For the first time ever at a convention, all the guests I talked to were ‘conversationalists’. Granted, I only talked to four people properly, but it’s still an incredibly rare day to have four great conversations in a row.
By 3:30pm, it was time to say goodbye to my friends and the guests before starting the 90-minute journey home. My phone battery died, the sat-nav on my phone therefore disappeared, and I winged it to get back to Gloucestershire. We made it back in one piece.

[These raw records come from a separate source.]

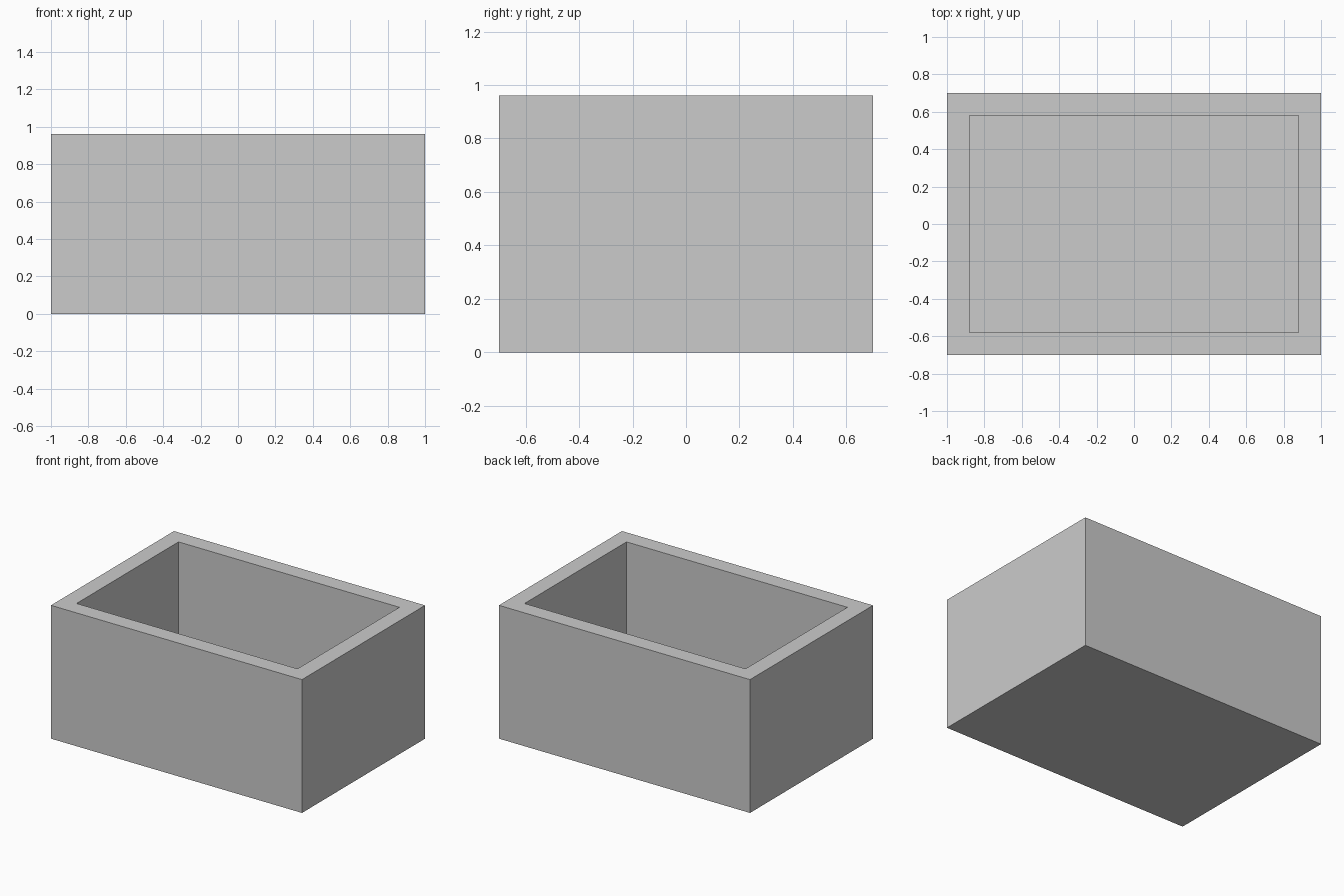
import bpy, bmesh
from mathutils import Matrix, Vector

if "Cube" in bpy.data.objects:
    bpy.data.objects.remove(bpy.data.objects["Cube"])

WIDTH, DEPTH, HEIGHT, WALL = 2.0, 1.4, 0.96, 0.12

# solid outer block standing on the ground
bm = bmesh.new()
bmesh.ops.create_cube(bm, size=1, matrix=Matrix.Translation((0, 0, HEIGHT / 2))
                      @ Matrix.Diagonal((WIDTH, DEPTH, HEIGHT, 1)))

# rim: inset the top face by the wall thickness
bm.normal_update()
top = max(bm.faces, key=lambda f: f.calc_center_median().z)
bmesh.ops.inset_region(bm, faces=[top], thickness=WALL, use_even_offset=True)

# cavity: push the inset face down to the floor
ext = bmesh.ops.extrude_discrete_faces(bm, faces=[top])
bmesh.ops.translate(bm, verts=ext["faces"][0].verts,
                    vec=Vector((0, 0, WALL - HEIGHT)))
bmesh.ops.recalc_face_normals(bm, faces=bm.faces)

mesh = bpy.data.meshes.new("open_box")
bm.to_mesh(mesh)
bm.free()
bpy.context.collection.objects.link(bpy.data.objects.new("open_box", mesh))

Would I return to “Reading Comic Con” next year? Hell yes! I need a few reasons to go (guest-wise), but I’d happily return next year if there were a few people I wanted to meet. I raised a few niggly issues that I’d like to see corrected, but overall the event was fantastic! Well organised, excellent photographer, everything was to the schedule, the venue is great (if the talk panels can be expanded when that’s needed), and the passion is definitely there. Very impressive overall.
As always, thank you so much for reading, for supporting the blog, and for supporting me. The blog has grown astronomically over the past year, to the point where I’m anticipating four million unique hits in 2017! To put that into perspective, my first year (three years ago) achieved 200,000 hits. That’s twenty times the readership three years later! Phenomenal!
If you were at “Reading Comic Con”, please let me know your thoughts. You can either comment below, Tweet me (@Shangel1), Facebook me...I’m easily accessible. I’ll see you all again next week for my review of “Vampire Ball 7”, which is usually always one of the best weekends of the year, particularly for a Joss Whedon obsessive like myself. Oh, I’ll probably upload that “Film & Comic Con Cardiff” review at some point too. I finished it weeks ago, but it’s always getting pushed back for more important conventions.
Stay safe, stay strong.
FINAL SCORE: 7.5/10